----- DATA TO PROCESS

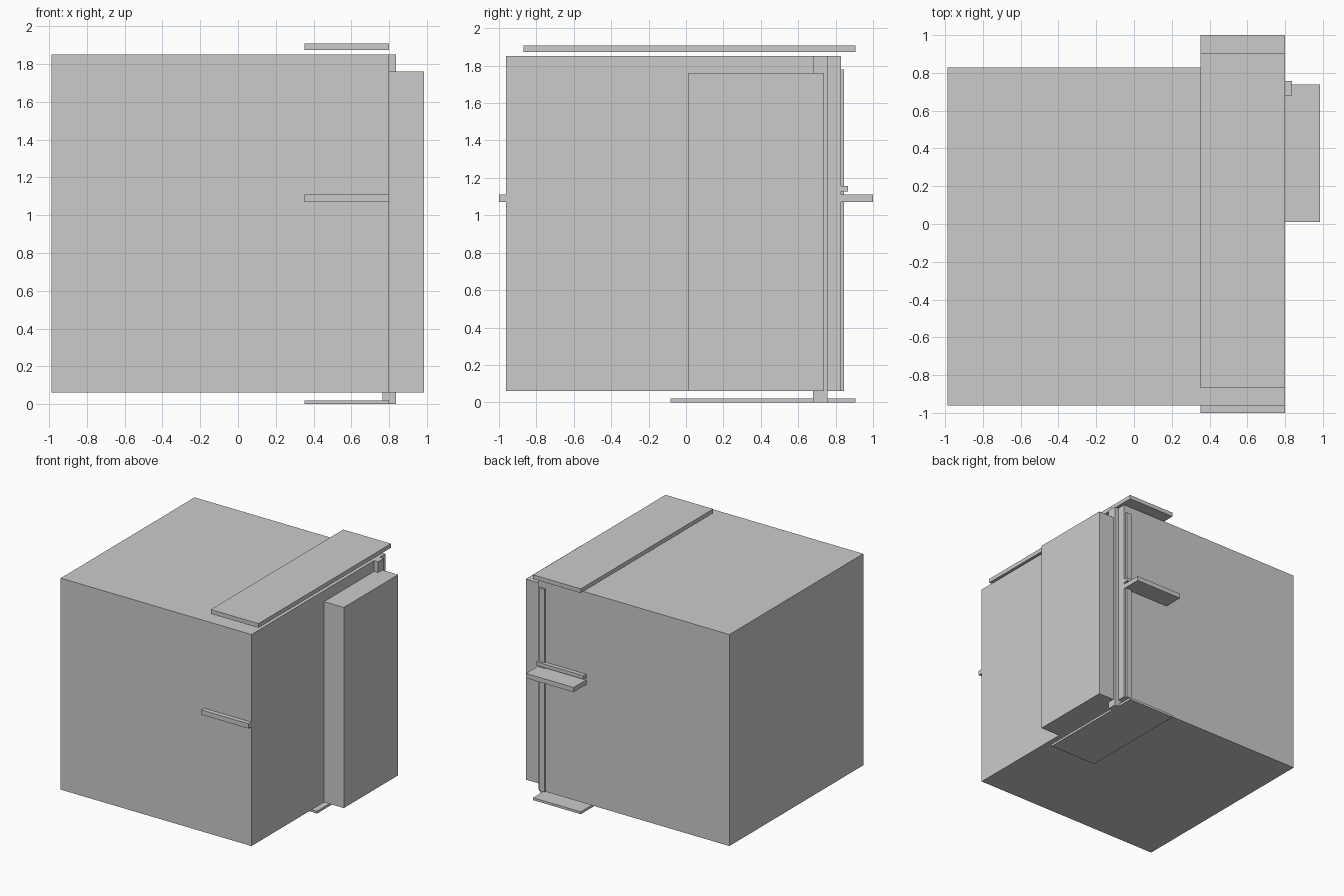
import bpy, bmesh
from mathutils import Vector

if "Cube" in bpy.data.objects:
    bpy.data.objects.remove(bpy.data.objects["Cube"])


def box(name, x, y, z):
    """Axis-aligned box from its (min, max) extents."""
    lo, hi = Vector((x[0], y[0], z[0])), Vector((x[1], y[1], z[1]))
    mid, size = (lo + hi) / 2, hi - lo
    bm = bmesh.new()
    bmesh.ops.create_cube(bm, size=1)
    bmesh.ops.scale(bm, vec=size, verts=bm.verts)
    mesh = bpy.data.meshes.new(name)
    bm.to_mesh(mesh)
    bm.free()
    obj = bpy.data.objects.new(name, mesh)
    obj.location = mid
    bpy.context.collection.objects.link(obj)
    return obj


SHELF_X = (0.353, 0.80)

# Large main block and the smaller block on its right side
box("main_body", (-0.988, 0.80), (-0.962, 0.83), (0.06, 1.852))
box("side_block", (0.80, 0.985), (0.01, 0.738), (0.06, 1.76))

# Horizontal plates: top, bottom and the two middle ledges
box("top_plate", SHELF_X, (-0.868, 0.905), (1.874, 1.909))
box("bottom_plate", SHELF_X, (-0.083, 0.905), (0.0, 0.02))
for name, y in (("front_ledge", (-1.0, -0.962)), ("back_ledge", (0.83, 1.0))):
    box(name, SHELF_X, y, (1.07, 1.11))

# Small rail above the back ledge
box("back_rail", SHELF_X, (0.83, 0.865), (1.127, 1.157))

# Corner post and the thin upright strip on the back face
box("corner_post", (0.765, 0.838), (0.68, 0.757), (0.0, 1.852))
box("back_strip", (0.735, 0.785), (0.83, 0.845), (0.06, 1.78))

----------
----- DATA TO PROCESS

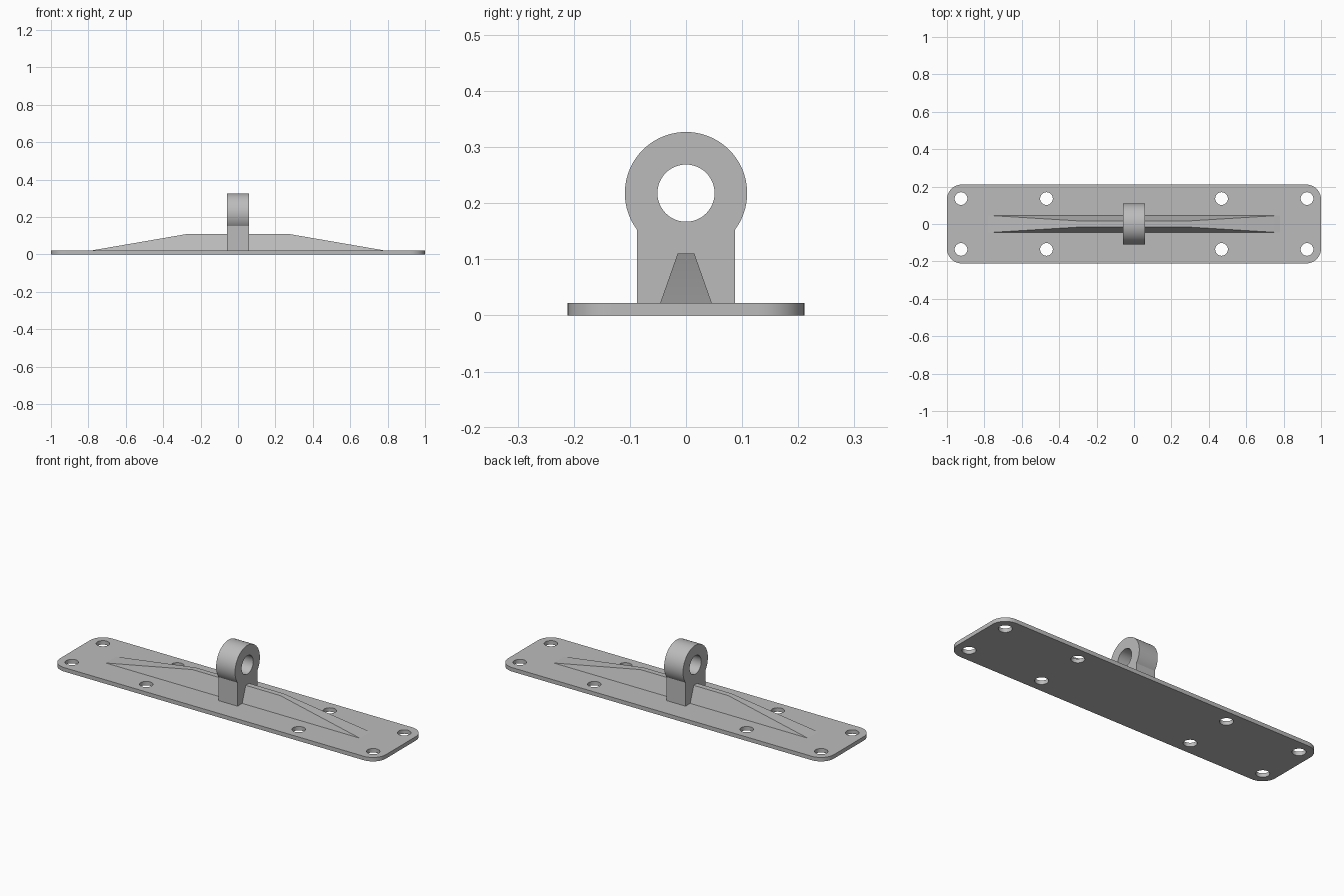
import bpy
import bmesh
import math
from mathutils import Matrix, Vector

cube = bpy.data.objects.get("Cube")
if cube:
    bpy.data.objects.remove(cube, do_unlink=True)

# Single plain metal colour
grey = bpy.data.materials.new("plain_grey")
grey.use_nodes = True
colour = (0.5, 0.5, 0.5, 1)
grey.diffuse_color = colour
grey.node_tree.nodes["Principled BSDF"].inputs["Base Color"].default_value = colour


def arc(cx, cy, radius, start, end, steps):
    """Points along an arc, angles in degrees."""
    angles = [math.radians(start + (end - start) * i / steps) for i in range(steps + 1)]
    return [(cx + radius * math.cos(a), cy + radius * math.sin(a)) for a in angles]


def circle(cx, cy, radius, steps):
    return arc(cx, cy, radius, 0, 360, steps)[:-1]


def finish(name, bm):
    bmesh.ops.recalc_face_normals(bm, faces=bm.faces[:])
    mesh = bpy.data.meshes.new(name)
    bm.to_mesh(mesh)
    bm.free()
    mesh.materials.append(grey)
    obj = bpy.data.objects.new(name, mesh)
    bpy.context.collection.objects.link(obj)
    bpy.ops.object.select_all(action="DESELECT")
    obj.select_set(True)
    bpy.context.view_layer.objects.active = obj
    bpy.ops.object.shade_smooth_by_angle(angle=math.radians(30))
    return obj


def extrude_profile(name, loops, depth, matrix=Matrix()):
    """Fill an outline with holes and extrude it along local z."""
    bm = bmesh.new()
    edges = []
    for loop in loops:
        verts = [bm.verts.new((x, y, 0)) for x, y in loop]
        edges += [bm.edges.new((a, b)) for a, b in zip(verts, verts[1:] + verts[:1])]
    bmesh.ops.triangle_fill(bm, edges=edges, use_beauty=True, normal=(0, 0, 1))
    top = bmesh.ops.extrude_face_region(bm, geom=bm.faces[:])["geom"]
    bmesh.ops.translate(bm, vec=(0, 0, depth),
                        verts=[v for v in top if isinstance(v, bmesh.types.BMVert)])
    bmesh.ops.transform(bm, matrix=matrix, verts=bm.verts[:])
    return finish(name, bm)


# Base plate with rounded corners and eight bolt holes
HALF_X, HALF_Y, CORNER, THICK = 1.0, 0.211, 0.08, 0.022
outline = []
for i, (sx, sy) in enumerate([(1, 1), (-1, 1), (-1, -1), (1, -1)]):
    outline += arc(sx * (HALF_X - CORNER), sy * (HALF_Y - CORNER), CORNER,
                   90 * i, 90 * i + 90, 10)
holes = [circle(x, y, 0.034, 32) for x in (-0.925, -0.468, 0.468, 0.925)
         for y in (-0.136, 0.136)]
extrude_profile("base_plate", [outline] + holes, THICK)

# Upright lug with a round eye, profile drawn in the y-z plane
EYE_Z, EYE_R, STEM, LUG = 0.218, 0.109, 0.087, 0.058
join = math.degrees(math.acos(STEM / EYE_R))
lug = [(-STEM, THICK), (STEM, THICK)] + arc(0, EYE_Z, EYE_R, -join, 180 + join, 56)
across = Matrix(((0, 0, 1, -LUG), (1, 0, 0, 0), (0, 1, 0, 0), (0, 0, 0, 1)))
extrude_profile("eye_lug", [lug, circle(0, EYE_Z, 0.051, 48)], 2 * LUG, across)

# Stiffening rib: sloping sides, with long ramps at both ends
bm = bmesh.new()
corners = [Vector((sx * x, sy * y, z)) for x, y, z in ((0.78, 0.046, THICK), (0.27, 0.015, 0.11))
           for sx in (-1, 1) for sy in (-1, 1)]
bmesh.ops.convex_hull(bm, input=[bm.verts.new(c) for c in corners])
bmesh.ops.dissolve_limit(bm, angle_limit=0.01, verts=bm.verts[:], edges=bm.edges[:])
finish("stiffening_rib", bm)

----------

**EXERCISE DIRECTIONS:**
Leave out every line above except those from the line with "import bpy, bmesh" up to and including the line with "0.845), (0.06, 1.78))", and copy those exactly.

**TASK RESULT:**
import bpy, bmesh
from mathutils import Vector

if "Cube" in bpy.data.objects:
    bpy.data.objects.remove(bpy.data.objects["Cube"])


def box(name, x, y, z):
    """Axis-aligned box from its (min, max) extents."""
    lo, hi = Vector((x[0], y[0], z[0])), Vector((x[1], y[1], z[1]))
    mid, size = (lo + hi) / 2, hi - lo
    bm = bmesh.new()
    bmesh.ops.create_cube(bm, size=1)
    bmesh.ops.scale(bm, vec=size, verts=bm.verts)
    mesh = bpy.data.meshes.new(name)
    bm.to_mesh(mesh)
    bm.free()
    obj = bpy.data.objects.new(name, mesh)
    obj.location = mid
    bpy.context.collection.objects.link(obj)
    return obj


SHELF_X = (0.353, 0.80)

# Large main block and the smaller block on its right side
box("main_body", (-0.988, 0.80), (-0.962, 0.83), (0.06, 1.852))
box("side_block", (0.80, 0.985), (0.01, 0.738), (0.06, 1.76))

# Horizontal plates: top, bottom and the two middle ledges
box("top_plate", SHELF_X, (-0.868, 0.905), (1.874, 1.909))
box("bottom_plate", SHELF_X, (-0.083, 0.905), (0.0, 0.02))
for name, y in (("front_ledge", (-1.0, -0.962)), ("back_ledge", (0.83, 1.0))):
    box(name, SHELF_X, y, (1.07, 1.11))

# Small rail above the back ledge
box("back_rail", SHELF_X, (0.83, 0.865), (1.127, 1.157))

# Corner post and the thin upright strip on the back face
box("corner_post", (0.765, 0.838), (0.68, 0.757), (0.0, 1.852))
box("back_strip", (0.735, 0.785), (0.83, 0.845), (0.06, 1.78))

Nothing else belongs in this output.